This article was originally published on Op-(m)ed Doximity under the title “Recapping the 1st American Conference on Physician Health”

Physician burnout is at epidemic proportions, with no end in sight. According to the Mayo Foundation for Medical Education and Research, over half of U.S. physicians are experiencing professional burnout, and this is increasing. Drivers include excessive clerical burden, inefficiencies and frustrations with electronic health records (EHR), loss of control and flexibility, problems with work-life integration, a growing sense of devaluation, and an inability to provide care to our standards.

I recently had the opportunity to attend the first ever American Conference on Physician Health in San Francisco, co-sponsored by the AMA and Stanford University. There were 375 places, but given extraordinary demand, they accepted 425 participants, and had a waiting list of 100 more!

The conference was organized around the article Physician Well-Being: The Reciprocity of Practice Efficiency, Culture of Wellness, and Personal Resilience that came out of Mayo. Finally, there is movement away from making us alone responsible for our well-being and professional satisfaction. Practice efficiency and a culture of wellness are primarily organizational responsibilities, whereas maintaining personal resilience is the job of each individual physician. One third of the solution to burnout involves developing our own self care, and well-being skills. Two thirds, are in the hands of our organizations.

Conference Takeaways

Physician wellness is crucial to quality care. We need to name and measure burnout. If we do not, we will not know it exists, never mind figure out how to address it. Some organizations are developing ways to measure our wellness and track interventions.

Tait Shanafelt, M.D. Chief Wellness Officer at Stanford shared these numbers:

  • The equivalent of 40 whole medical school classes of M.D.s will leave the field in the next two years, and the bulk of them are doctors in their 40s and 50s.
  • Burnout is extreme.
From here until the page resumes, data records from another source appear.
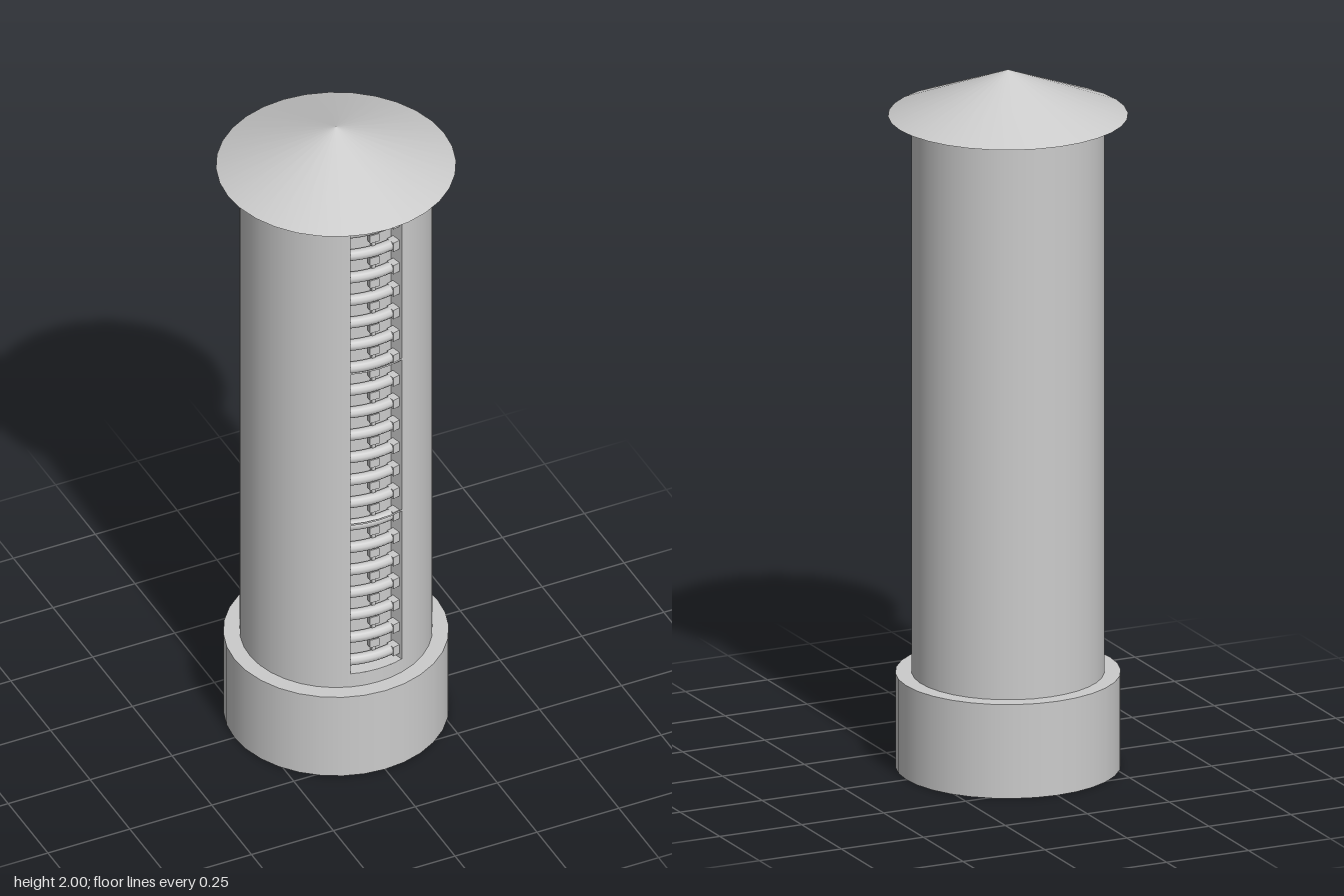
import * as THREE from 'three';

const material = new THREE.MeshStandardMaterial({ color: 0xcccccc, side: THREE.DoubleSide });
const R = 0.265;                       // shaft radius
const SLOT = Math.asin(0.078 / R);     // half angle of the slot
const SLOT_BOTTOM = 0.315, SLOT_TOP = 1.84;
const BASE_TOP = 0.27, EAVES = 1.87;

function add(parent, name, geometry, x = 0, y = 0, z = 0) {
  const mesh = new THREE.Mesh(geometry, material);
  mesh.name = name;
  mesh.position.set(x, y, z);
  parent.add(mesh);
  return mesh;
}

// Open cylindrical wall between two heights; angle 0 faces +z
function wall(parent, name, radius, y0, y1, start = 0, sweep = Math.PI * 2, sides = 32) {
  return add(parent, name,
    new THREE.CylinderGeometry(radius, radius, y1 - y0, sides, 1, true, start, sweep),
    0, (y0 + y1) / 2, 0);
}

function disc(parent, name, radius, y) {
  const mesh = add(parent, name, new THREE.CircleGeometry(radius, 32), 0, y, 0);
  mesh.rotation.x = -Math.PI / 2;
  return mesh;
}

// Horizontal rod bent around the shaft axis
class ArcCurve extends THREE.Curve {
  constructor(radius, a0, a1) {
    super();
    Object.assign(this, { radius, a0, a1 });
  }
  getPoint(t, target = new THREE.Vector3()) {
    const a = this.a0 + (this.a1 - this.a0) * t;
    return target.set(Math.sin(a) * this.radius, 0, Math.cos(a) * this.radius);
  }
}

export function createModel() {
  const model = new THREE.Group();
  model.name = 'slottedTower';

  // Hollow base, open underneath
  const base = new THREE.Group();
  base.name = 'base';
  model.add(base);
  wall(base, 'baseWall', 0.31, 0, BASE_TOP);
  disc(base, 'baseTop', 0.31, BASE_TOP);

  // Shaft with a tall slot in front
  const shaft = new THREE.Group();
  shaft.name = 'shaft';
  model.add(shaft);
  wall(shaft, 'shaftWall', R, BASE_TOP, EAVES, SLOT, Math.PI * 2 - SLOT * 2);
  wall(shaft, 'slotSill', R, BASE_TOP, SLOT_BOTTOM, -SLOT, SLOT * 2, 4);
  wall(shaft, 'slotHead', R, SLOT_TOP, EAVES, -SLOT, SLOT * 2, 4);
  for (const y of [0.827, 1.347]) wall(shaft, 'slotCrossbar', R, y - 0.003, y + 0.003, -SLOT, SLOT * 2, 4);

  // Recess behind the slot
  const inner = 0.222;
  wall(shaft, 'recessBack', inner, SLOT_BOTTOM, SLOT_TOP, -SLOT, SLOT * 2, 6);
  for (const side of [-1, 1]) {
    const r = (R + inner) / 2, a = side * SLOT;
    const jamb = add(shaft, 'slotJamb', new THREE.PlaneGeometry(R - inner, SLOT_TOP - SLOT_BOTTOM),
      Math.sin(a) * r, (SLOT_TOP + SLOT_BOTTOM) / 2, Math.cos(a) * r);
    jamb.rotation.y = a - Math.PI / 2;
  }
  for (const y of [SLOT_BOTTOM, SLOT_TOP]) {
    const end = add(shaft, 'recessEnd',
      new THREE.RingGeometry(inner, R, 6, 1, -Math.PI / 2 - SLOT, SLOT * 2), 0, y, 0);
    end.rotation.x = -Math.PI / 2;
  }

  // Twenty bent rods stacked in the slot, each with an end socket and a spacer below
  const rods = new THREE.Group();
  rods.name = 'rods';
  model.add(rods);
  const rodGeometry = new THREE.TubeGeometry(new ArcCurve(0.241, -SLOT, SLOT * 0.95), 10, 0.016, 10);
  const socketGeometry = new THREE.BoxGeometry(0.022, 0.03, 0.028);
  const spacerGeometry = new THREE.BoxGeometry(0.028, 0.026, 0.016);
  const pitch = 0.0773;
  for (let i = 0; i < 20; i++) {
    const y = 0.346 + i * pitch;
    add(rods, 'rod', rodGeometry, 0, y, 0);
    const a = SLOT * 0.84;
    add(rods, 'rodSocket', socketGeometry, Math.sin(a) * 0.243, y, Math.cos(a) * 0.243).rotation.y = a;
    wall(rods, 'rodShelf', 0.236, y - 0.021, y - 0.017, -SLOT, SLOT * 2, 6);
    if (i > 0) add(rods, 'spacer', spacerGeometry, 0, y - 0.034, 0.236);
  }
  add(rods, 'spine', new THREE.BoxGeometry(0.01, 19 * pitch, 0.012), 0, 0.346 + 9.5 * pitch, 0.232);

  // Conical roof with overhanging eaves
  const roof = new THREE.Group();
  roof.name = 'roof';
  model.add(roof);
  add(roof, 'roofCone', new THREE.ConeGeometry(0.33, 2 - EAVES, 32, 1, true), 0, (2 + EAVES) / 2, 0);
  disc(roof, 'roofUnderside', 0.33, EAVES);

  return model;
}
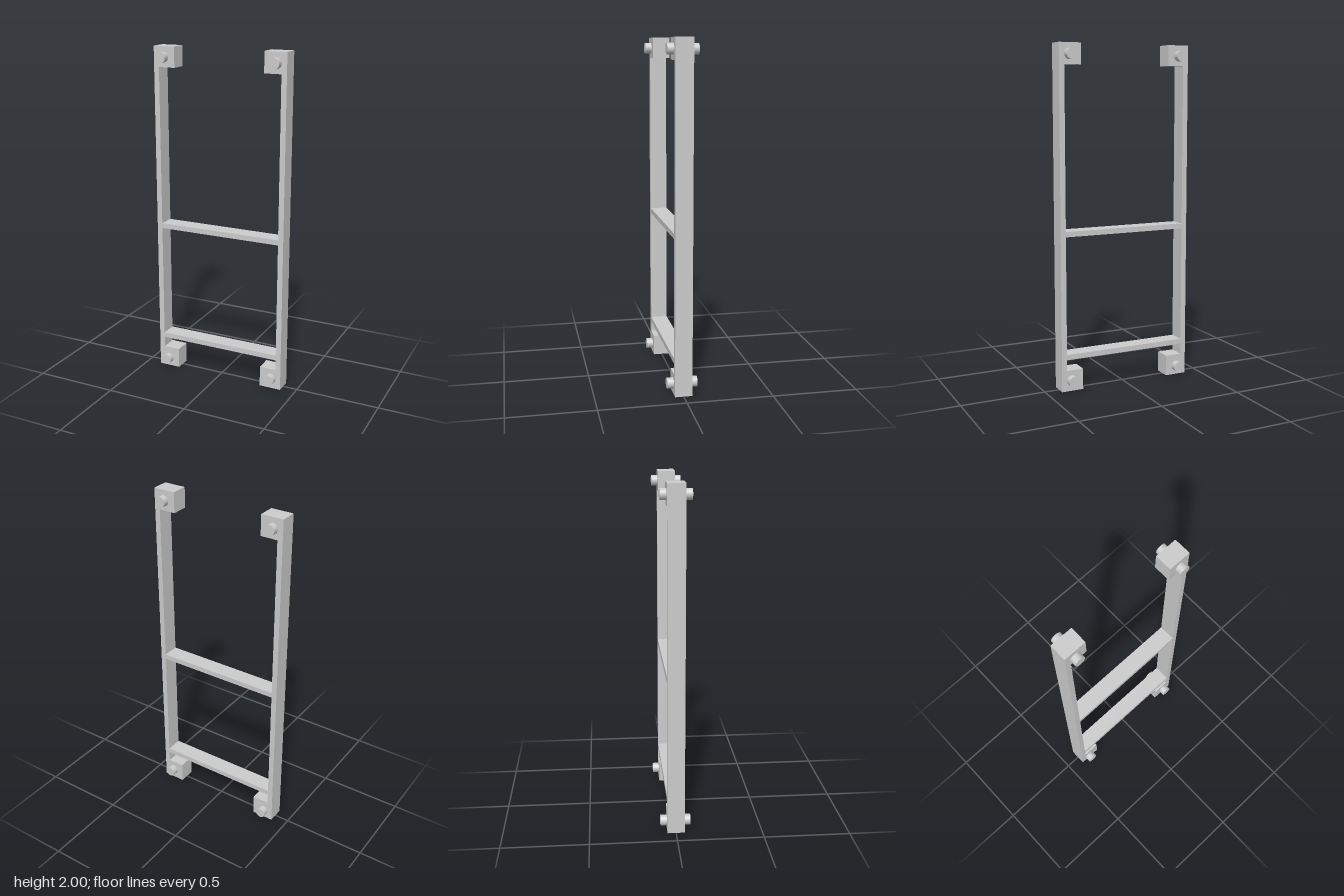
import * as THREE from 'three';

const DEPTH = 0.1;

export function createModel() {
  const model = new THREE.Group();
  model.name = 'ladderFrame';
  const material = new THREE.MeshStandardMaterial({ color: 0xcccccc });

  // Box given by its x and y limits, centred in depth
  function addBar(name, x0, x1, y0, y1) {
    const bar = new THREE.Mesh(new THREE.BoxGeometry(x1 - x0, y1 - y0, DEPTH), material);
    bar.name = name;
    bar.position.set((x0 + x1) / 2, (y0 + y1) / 2, 0);
    model.add(bar);
  }

  // Pins stick out of both faces of a corner block
  const pinGeometry = new THREE.CylinderGeometry(0.031, 0.031, 0.175, 32).rotateX(Math.PI / 2);
  function addPin(name, x, y) {
    const pin = new THREE.Mesh(pinGeometry, material);
    pin.name = name;
    pin.position.set(x, y, 0);
    model.add(pin);
  }

  // Uprights, corner blocks and pins on each side
  for (const [side, s] of [['left', 1], ['right', -1]]) {
    const span = (a, b) => (s > 0 ? [a, b] : [-b, -a]);
    addBar(side + 'Upright', ...span(0.379, 0.411), 0, 2);
    addBar(side + 'TopBlock', ...span(0.278, 0.379), 1.88, 2);
    addBar(side + 'BottomBlock', ...span(0.278, 0.379), 0, 0.124);
    addPin(side + 'TopPin', s * 0.349, 1.938);
    addPin(side + 'BottomPin', s * 0.349, s > 0 ? 0.063 : 0.053);
  }

  // Rungs
  addBar('lowerRung', -0.379, 0.379, 0.188, 0.219);
  addBar('middleRung', -0.379, 0.379, 0.91, 0.941);

  return model;
}
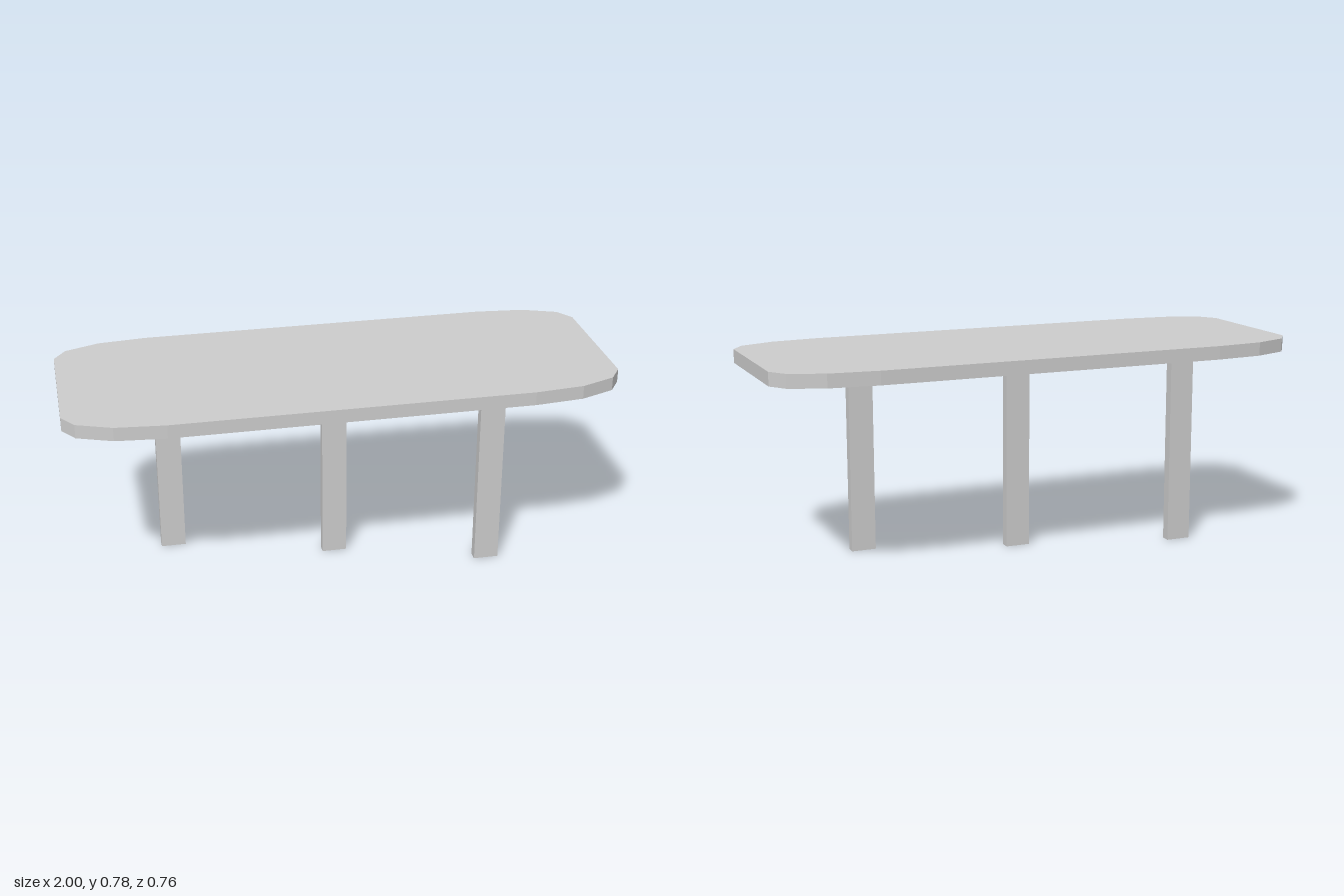
import * as THREE from 'three';

export function createModel() {
  const group = new THREE.Group();
  const grey = new THREE.MeshStandardMaterial({ color: 0xcccccc });
  grey.name = 'light grey';

  // Tabletop: one faceted corner mirrored into all four quadrants
  const corner = [[1, 0.25], [0.956, 0.314], [0.83, 0.362], [0.65, 0.379]];
  const mirrored = (sx, sy) => corner.map(([x, y]) => new THREE.Vector2(x * sx, y * sy));
  const outline = new THREE.Shape([
    ...mirrored(1, 1),
    ...mirrored(-1, 1).reverse(),
    ...mirrored(-1, -1),
    ...mirrored(1, -1).reverse(),
  ]);
  const topGeometry = new THREE.ExtrudeGeometry(outline, { depth: 0.05, bevelEnabled: false });
  topGeometry.rotateX(-Math.PI / 2);
  const top = new THREE.Mesh(topGeometry, grey);
  top.name = 'tabletop';
  top.position.y = 0.73;
  group.add(top);

  // Three flat legs set along a diagonal
  const legGeometry = new THREE.BoxGeometry(0.093, 0.73, 0.035);
  const legs = [
    ['rightLeg', -0.607, -0.161],
    ['middleLeg', -0.002, 0],
    ['leftLeg', 0.557, 0.168],
  ];
  for (const [name, x, z] of legs) {
    const leg = new THREE.Mesh(legGeometry, grey);
    leg.name = name;
    leg.position.set(x, 0.365, z);
    group.add(leg);
  }
  return group;
}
He emphasized that peer support is critical to M.D. wellness, but we have very little of it. Meaningful work is crucial, and for every 1% increase in time (up to 20% of our time) we can devote to work we find meaningful, we experience a measurable decrease in burnout. A Mayo study found that when community and collegiality is fostered, burnout also decreases.

Former U.S. Surgeon General Murthy spoke about the growing dehumanization and depersonalization in medicine. He emphasized our need to be valued, understood, wanted, and appreciated. He said, “Workplaces don’t prioritize social connections with our colleagues,” and, “Doctors are in pain, and their pain matters.” He spoke of the lack of self-efficacy many of us feel and of the extreme personal cost involved in doing great work for our patients.

The 2shoes app was used for questions, so attendees could vote on questions pending for each speaker to let the moderator know which ones they most wanted answered. The first, and most voted on question for Dr. Murthy was: “How do we destigmatize physicians seeking help?” The second one was: “How can we be better advocates for ourselves and our patients without sounding entitled?”

We need help. Yet, out of shame, fear, guilt, and worry about our licenses, we avoid asking for it. Our isolation is killing us. Approximately 400 doctors in the U.S. take their lives yearly. Yet, according to a recent study, nearly 40% of U.S. physicians are reluctant to seek mental health care out of fear that it might imperil their medical license.

At the conference, Abraham Verghese, M.D., asked us to raise our hands if we knew one physician who had died by suicide. Almost every hand went up. The bulk of us kept our hands up because we knew two. He told us he could go on to six, and arms would still be raised. We were directed to share the story, with the person sitting next to us, of one of the docs we knew who had died by suicide. Few eyes in the room were dry after that.

The conference included great information and updates on the research to date. But, the most powerful sessions were those where deep sharing, from a place of pain and hurt, occurred. We doctors are in trouble; five percent of U.S. physicians have considered suicide in the last 12 months. This need not be so, and should never be! Many of us at the conference found healing from being together in community, where our challenges were acknowledged and validated, and solutions began to emerge.

I found the conference personally validating. I have always been a doctor’s doctor, and delight in seeing my colleagues thrive. In my last job, at a large health-care organization, I had been tasked with creating a physician wellness program. But my organization was not ready to action the project. I kept trying to move the needle, without effect. In the process, I found myself burning out. At the conference, I learned I was not alone. Many attendees had or were having similar experiences to mine.

I believe we need to bridge the isolation we feel, and be there for one another. We need one-on-one safe places to share our struggles outside the universe where it is reportable or public in any way. We need validation, information about what helps, tools, and a champion or two! And, we need forums to share and support one another. It is tragic that we feel the need to go underground for help and are not comfortable getting support in the context of treatment or counseling.

I am cautiously optimisitc that the tide may be shifting for us and that our burnout and need for support will be addressed. The growing number of articles and conferences about physician wellness, and the financial imperative many organizations have begun to experience as a result of massive doctor shortages, are in our favor!